Usually, the fastest way to cover the five miles between Alexanderplatz and Südkreuz is to take the S-Bahn, catching the S3, S5, S7, or S9 to Friedrichstraße Bahnhof and then boarding the S2, S25, or S26 to Südkreuz. Unless there are delays on the line (which there sometimes are) this should take around 25 minutes. The option of taking the U8 and then the S-Bahn only takes a couple of minutes more, but you do have to change sections of the station when you change trains at Hermannstraße. The 248 bus typically takes around 45 minutes, depending on traffic, which will be less at night and more at rush hour.

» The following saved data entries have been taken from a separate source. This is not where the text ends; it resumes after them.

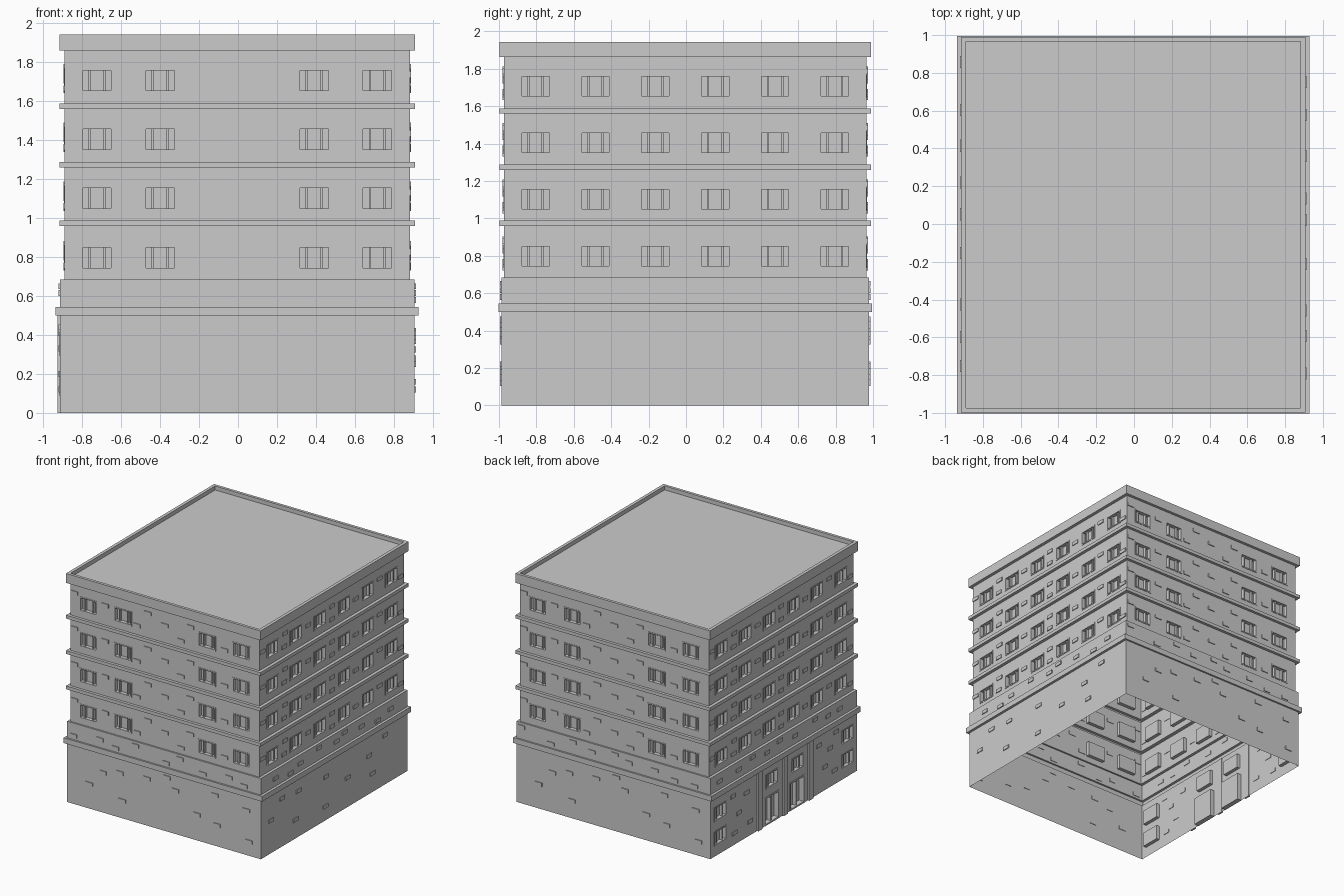
import bpy, bmesh, random
from mathutils import Vector

if "Cube" in bpy.data.objects:
    bpy.data.objects.remove(bpy.data.objects["Cube"])

random.seed(4)
CX, CY = -0.004, -0.004
BASE, LEDGE_LOW = (0.910, 0.983), (0.932, 0.998)
UPPER, LEDGE = (0.886, 0.969), (0.913, 0.993)
PARTS = {}

# sides: (outward normal, direction of u)
SIDES = {
    "front": (Vector((0, -1, 0)), Vector((1, 0, 0))),
    "right": (Vector((1, 0, 0)), Vector((0, 1, 0))),
    "back": (Vector((0, 1, 0)), Vector((-1, 0, 0))),
    "left": (Vector((-1, 0, 0)), Vector((0, -1, 0))),
}


def part(name):
    return PARTS.setdefault(name, bmesh.new()) if name not in PARTS else PARTS[name]


def point(side, half, u, z, d):
    """Point on a facade: u along the wall, z up, d outwards from the wall plane."""
    n, t = SIDES[side]
    dist = half[1] if n.y else half[0]
    return n * (dist + d) + t * u + Vector((CX, CY, z))


def half_width(side, half):
    return half[0] if side in ("front", "back") else half[1]


def quad(bm, pts):
    bm.faces.new([bm.verts.new(p) for p in pts])


def box(name, side, half, u0, u1, z0, z1, d0, d1):
    bm = part(name)
    c = [bm.verts.new(point(side, half, u, z, d))
         for d in (d0, d1) for u, z in ((u0, z0), (u1, z0), (u1, z1), (u0, z1))]
    for f in ((3, 2, 1, 0), (4, 5, 6, 7), (0, 1, 5, 4), (1, 2, 6, 5), (2, 3, 7, 6), (3, 0, 4, 7)):
        bm.faces.new([c[i] for i in f])


def wall(side, half, z0, z1, holes=()):
    """Single-skin wall panel, divided into a grid that leaves the openings free."""
    bm, w = part("walls"), half_width(side, half)
    us = sorted({-w, w} | {round(v, 4) for h in holes for v in h[:2]})
    zs = sorted({z0, z1} | {round(v, 4) for h in holes for v in h[2:]})
    for a, b in zip(us, us[1:]):
        for c, e in zip(zs, zs[1:]):
            mu, mz = (a + b) / 2, (c + e) / 2
            if any(h[0] < mu < h[1] and h[2] < mz < h[3] for h in holes):
                continue
            quad(bm, [point(side, half, u, z, 0) for u, z in ((a, c), (b, c), (b, e), (a, e))])


def opening(name, side, half, h, splits, depth=0.03, fr=0.010):
    """Recess lining and pane, raised frame and mullions."""
    u0, u1, z0, z1 = h
    ring = [(u0, z0), (u1, z0), (u1, z1), (u0, z1)]
    bm = part(name + "_panes")
    quad(bm, [point(side, half, u, z, -depth) for u, z in ring])
    for (a, c), (b, e) in zip(ring, ring[1:] + ring[:1]):
        quad(bm, [point(side, half, a, c, 0), point(side, half, b, e, 0),
                  point(side, half, b, e, -depth), point(side, half, a, c, -depth)])
    f, d0, d1 = name + "_frames", -depth, 0.003
    box(f, side, half, u0, u0 + fr, z0, z1, d0, d1)
    box(f, side, half, u1 - fr, u1, z0, z1, d0, d1)
    box(f, side, half, u0 + fr, u1 - fr, z0, z0 + fr, d0, d1)
    box(f, side, half, u0 + fr, u1 - fr, z1 - fr, z1, d0, d1)
    for s in splits:
        u = u0 + (u1 - u0) * s
        box(f, side, half, u - 0.006, u + 0.006, z0 + fr, z1 - fr, d0, -0.008)


def loft(name, profile):
    """Rectangular rings joined along a (half size, z) profile."""
    bm, rings = part(name), []
    for (hx, hy), z in profile:
        rings.append([bm.verts.new((CX + sx * hx, CY + sy * hy, z))
                      for sx, sy in ((-1, -1), (1, -1), (1, 1), (-1, 1))])
    for r, s in zip(rings, rings[1:]):
        for i in range(4):
            j = (i + 1) % 4
            bm.faces.new((r[i], r[j], s[j], s[i]))
    return bm, rings


def brick(side, half, u, z):
    box("raised_bricks", side, half, u - 0.032, u + 0.032, z - 0.015, z + 0.015, -0.004, 0.007)


def win(u, z):
    return (u - 0.083, u + 0.083, z - 0.062, z + 0.062)


# ledges and parapet
loft("lower_ledge", [(BASE, 0.50), (LEDGE_LOW, 0.50), (LEDGE_LOW, 0.545), (BASE, 0.545)])
loft("base_shoulder", [(BASE, 0.685), (UPPER, 0.685)])
for z in (0.96, 1.26, 1.56):
    loft("floor_ledges", [(UPPER, z), (LEDGE, z), (LEDGE, z + 0.028), (UPPER, z + 0.028)])
bm, rings = loft("parapet_and_roof", [(UPPER, 1.862), (LEDGE, 1.862), (LEDGE, 1.942),
                                      (UPPER, 1.942), (UPPER, 1.908)])
bm.faces.new(rings[-1])

# upper floors with windows and scattered bricks
FLOORS = [(0.685, 0.96, 0.797), (0.988, 1.26, 1.102), (1.288, 1.56, 1.405), (1.588, 1.862, 1.707)]
SHORT_U = (-0.72, -0.395, 0.395, 0.72)
LONG_U = [-0.80 + 0.32 * i for i in range(6)]
SHORT_BRICKS = [(-0.56, 0.05), (-0.26, -0.04), (-0.16, 0.09), (0.0, 0.03),
                (0.15, -0.06), (0.24, 0.08), (0.56, -0.03), (-0.85, 0.08)]
LONG_BRICKS = [(-0.93, 0.03), (-0.64, -0.04), (-0.63, 0.07), (-0.32, 0.02),
               (0.0, 0.06), (0.0, -0.05), (0.32, 0.0), (0.64, 0.05), (0.92, -0.04)]
for side in SIDES:
    short = side in ("front", "back")
    for z0, z1, zc in FLOORS:
        holes = [win(u, zc) for u in (SHORT_U if short else LONG_U)]
        wall(side, UPPER, z0, z1, holes)
        for h in holes:
            opening("window", side, UPPER, h, (0.27, 0.73))
        for u, dz in (SHORT_BRICKS if short else LONG_BRICKS):
            brick(side, UPPER, u, zc + dz)
    # band above the lower ledge
    wall(side, BASE, 0.545, 0.685)
    for i in range(9):
        brick(side, BASE, -0.82 + 0.2 * i + random.uniform(-0.05, 0.05), random.choice((0.58, 0.615, 0.65)))

# ground floor: plain walls on three sides
GROUND_SHORT = [(-.70, .21), (-.57, .34), (-.41, .38), (-.39, .15), (-.16, .40), (.03, .46),
                (.11, .37), (.31, .22), (.48, .43), (.50, .18), (.775, .38), (.80, .12)]
GROUND_LONG = [(-.70, .41), (-.48, .39), (-.52, .16), (-.12, .12), (-.11, .37),
               (.18, .25), (.465, .325), (.51, .16), (.68, .42), (-.85, .28)]
for side in ("front", "back", "right"):
    wall(side, BASE, 0, 0.50)
    for u, z in (GROUND_LONG if side == "right" else GROUND_SHORT):
        brick(side, BASE, u, z)

# entrance side: stacked windows at the ends, two door bays between pilasters
end_windows = [win(u, z) for u in (-0.85, 0.85) for z in (0.15, 0.355)]
bay_windows = [win(u, 0.37) for u in (-0.16, 0.18)]
doors = [(u - 0.10, u + 0.10, 0.0, 0.24) for u in (-0.16, 0.18)]
wall("left", BASE, 0, 0.50, end_windows + bay_windows + doors)
for h in end_windows + bay_windows:
    opening("window", "left", BASE, h, (0.27, 0.73))
for h in doors:
    opening("door", "left", BASE, h, (0.5,), depth=0.04, fr=0.014)
for u in (-0.33, 0.01, 0.35):
    box("entrance_pilasters", "left", BASE, u - 0.027, u + 0.027, 0, 0.50, -0.002, 0.014)
for u, z in [(-.68, .42), (-.60, .25), (-.50, .38), (-.45, .12), (-.66, .1),
             (.47, .41), (.55, .2), (.62, .33), (.70, .44), (.68, .12)]:
    brick("left", BASE, u, z)

# turn the collected parts into objects
for name, bm in PARTS.items():
    bmesh.ops.remove_doubles(bm, verts=bm.verts, dist=0.0001)
    mesh = bpy.data.meshes.new(name)
    bm.to_mesh(mesh)
    bm.free()
    bpy.context.collection.objects.link(bpy.data.objects.new(name, mesh))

A taxi is likely to take around 23 minutes in light traffic. It's also worth noting that if passengers are staying away from Alexanderplatz, Südkreuz is on what's known as the 'Ringbahn', the S41 and S42, which runs continuously around the perimeter of the city center. If passengers are unsure how to get to Südkreuz, they should just go to the nearest station on the Ringbahn and they'll get there eventually.
Südkreuz is fully accessible for those with limited mobility. It has elevators between the platforms and street level, as well as between levels in the station. There are also markings on platforms for those with impaired vision. Berlin's transport system is extremely accessible and one of the best equipped in Europe for those with limited mobility. Friedrichstraße Bahnhof and Alexanderplatz Bahnhof are both fully accessible, as is Hermannstraße. The bus services in Berlin are fully accessible, with ramps to let wheelchairs on, and space inside for wheelchair users to sit in. The S- and U-Bahn trains tend to be a little more spacious than the buses, so for users with a large amount of luggage they are probably a better option, although the trains can get busy at rush hour.
There is plenty to see in and around Südkreuz. The station is around 20 minutes walk from Tempelhofer Feld, the site of the old Berlin airport. The terminal building has been left untouched, and tourists can take a tour around it - this is the airport into which the Allies flew supplies into Berlin during the Berlin Airlift. If passengers are around in the late afternoon, the Feld is a great place to watch the sunset. There is also a large - and rather sweet - 'colony' of allotments tended to by residents of Berlin who don't have their own gardens. Tourists can walk through the 'Kolonie Sonnenbad', although not through the gardens themselves.